#### ASSIGNMENT
Please copy every record below exactly and leave out the pictures.
▼▼▼
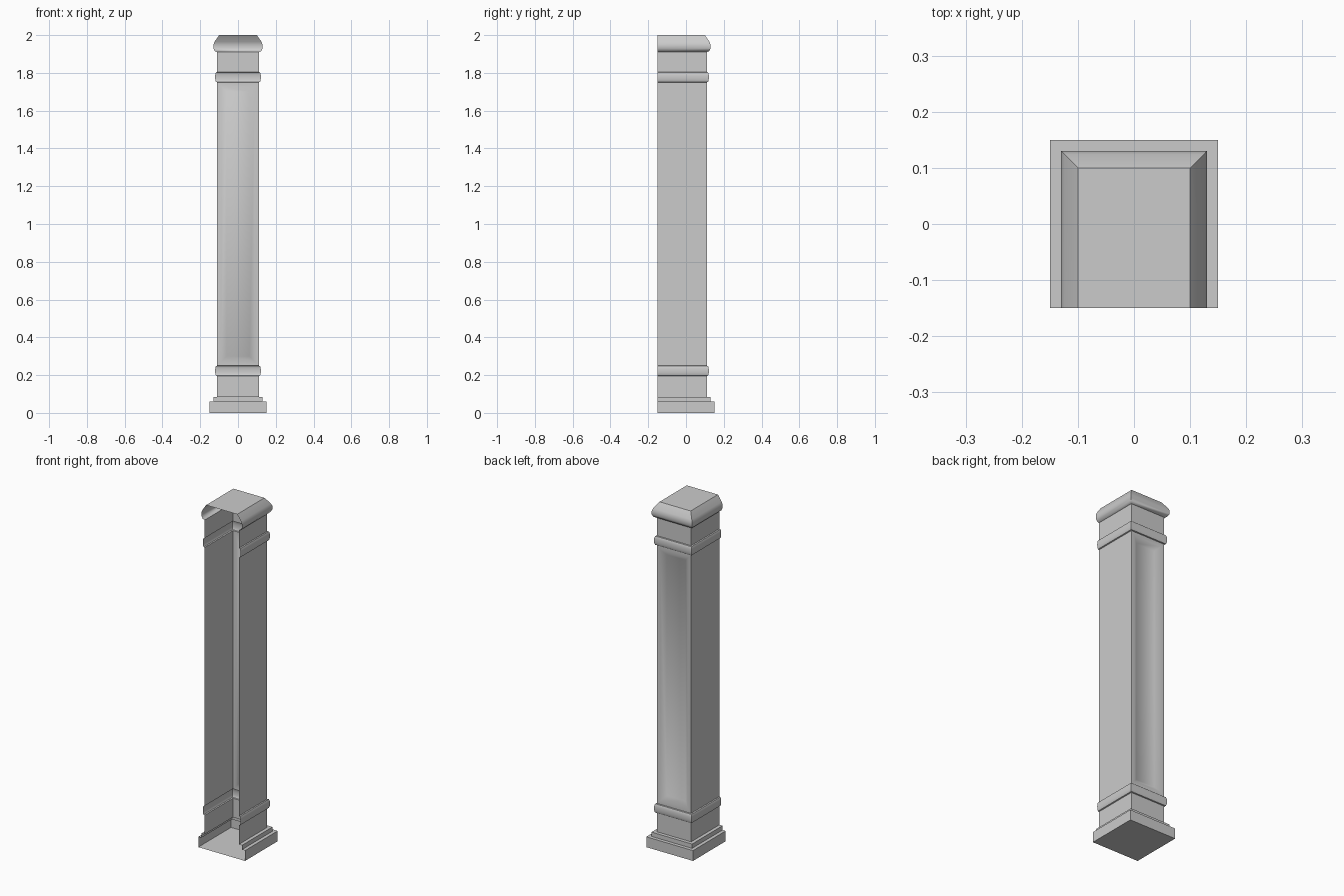
import bpy, bmesh, math

if "Cube" in bpy.data.objects:
    bpy.data.objects.remove(bpy.data.objects["Cube"])

FRONT = -0.15  # open front plane

# rounded moulding ring between two heights
def ring(z0, z1, w=0.11, bulge=0.011, n=8):
    return [(w + bulge * math.sin(math.pi * i / n) ** 0.6,
             z0 + (z1 - z0) * (1 - math.cos(math.pi * i / n)) / 2) for i in range(n + 1)]

# half-width / height profile: plinth, step, lower ring, shaft, upper ring, cap
profile = [(0.15, 0), (0.15, 0.06), (0.13, 0.06), (0.13, 0.085), (0.11, 0.085)]
profile += ring(0.195, 0.25)
profile += ring(1.75, 1.805)
profile += [(0.11, 1.91), (0.122, 1.915), (0.13, 1.93), (0.13, 1.95), (0.124, 1.965), (0.10, 2.0)]

bm = bmesh.new()
rows = [[bm.verts.new(p) for p in ((-w, FRONT, z), (-w, w, z), (w, w, z), (w, FRONT, z))]
        for w, z in profile]
panel = None
for lo, hi in zip(rows, rows[1:]):
    for i in range(3):
        f = bm.faces.new((lo[i + 1], lo[i], hi[i], hi[i + 1]))
        if i == 1 and hi[0].co.z - lo[0].co.z > 1:
            panel = f
# bottom and top closures
bm.faces.new(rows[0])
bm.faces.new(rows[-1][::-1])

# sunken panel on the back of the shaft
bm.normal_update()
bmesh.ops.inset_individual(bm, faces=[panel], thickness=0.03)
bmesh.ops.inset_individual(bm, faces=[panel], thickness=0.04, depth=-0.02)

mesh = bpy.data.meshes.new("pilaster")
bm.to_mesh(mesh)
bm.free()
obj = bpy.data.objects.new("pilaster", mesh)
bpy.context.collection.objects.link(obj)
bpy.context.view_layer.objects.active = obj
obj.select_set(True)
bpy.ops.object.shade_smooth_by_angle(angle=math.radians(40))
▲▲▲
#### RESULT OF THIS TASK
import bpy, bmesh, math

if "Cube" in bpy.data.objects:
    bpy.data.objects.remove(bpy.data.objects["Cube"])

FRONT = -0.15  # open front plane

# rounded moulding ring between two heights
def ring(z0, z1, w=0.11, bulge=0.011, n=8):
    return [(w + bulge * math.sin(math.pi * i / n) ** 0.6,
             z0 + (z1 - z0) * (1 - math.cos(math.pi * i / n)) / 2) for i in range(n + 1)]

# half-width / height profile: plinth, step, lower ring, shaft, upper ring, cap
profile = [(0.15, 0), (0.15, 0.06), (0.13, 0.06), (0.13, 0.085), (0.11, 0.085)]
profile += ring(0.195, 0.25)
profile += ring(1.75, 1.805)
profile += [(0.11, 1.91), (0.122, 1.915), (0.13, 1.93), (0.13, 1.95), (0.124, 1.965), (0.10, 2.0)]

bm = bmesh.new()
rows = [[bm.verts.new(p) for p in ((-w, FRONT, z), (-w, w, z), (w, w, z), (w, FRONT, z))]
        for w, z in profile]
panel = None
for lo, hi in zip(rows, rows[1:]):
    for i in range(3):
        f = bm.faces.new((lo[i + 1], lo[i], hi[i], hi[i + 1]))
        if i == 1 and hi[0].co.z - lo[0].co.z > 1:
            panel = f
# bottom and top closures
bm.faces.new(rows[0])
bm.faces.new(rows[-1][::-1])

# sunken panel on the back of the shaft
bm.normal_update()
bmesh.ops.inset_individual(bm, faces=[panel], thickness=0.03)
bmesh.ops.inset_individual(bm, faces=[panel], thickness=0.04, depth=-0.02)

mesh = bpy.data.meshes.new("pilaster")
bm.to_mesh(mesh)
bm.free()
obj = bpy.data.objects.new("pilaster", mesh)
bpy.context.collection.objects.link(obj)
bpy.context.view_layer.objects.active = obj
obj.select_set(True)
bpy.ops.object.shade_smooth_by_angle(angle=math.radians(40))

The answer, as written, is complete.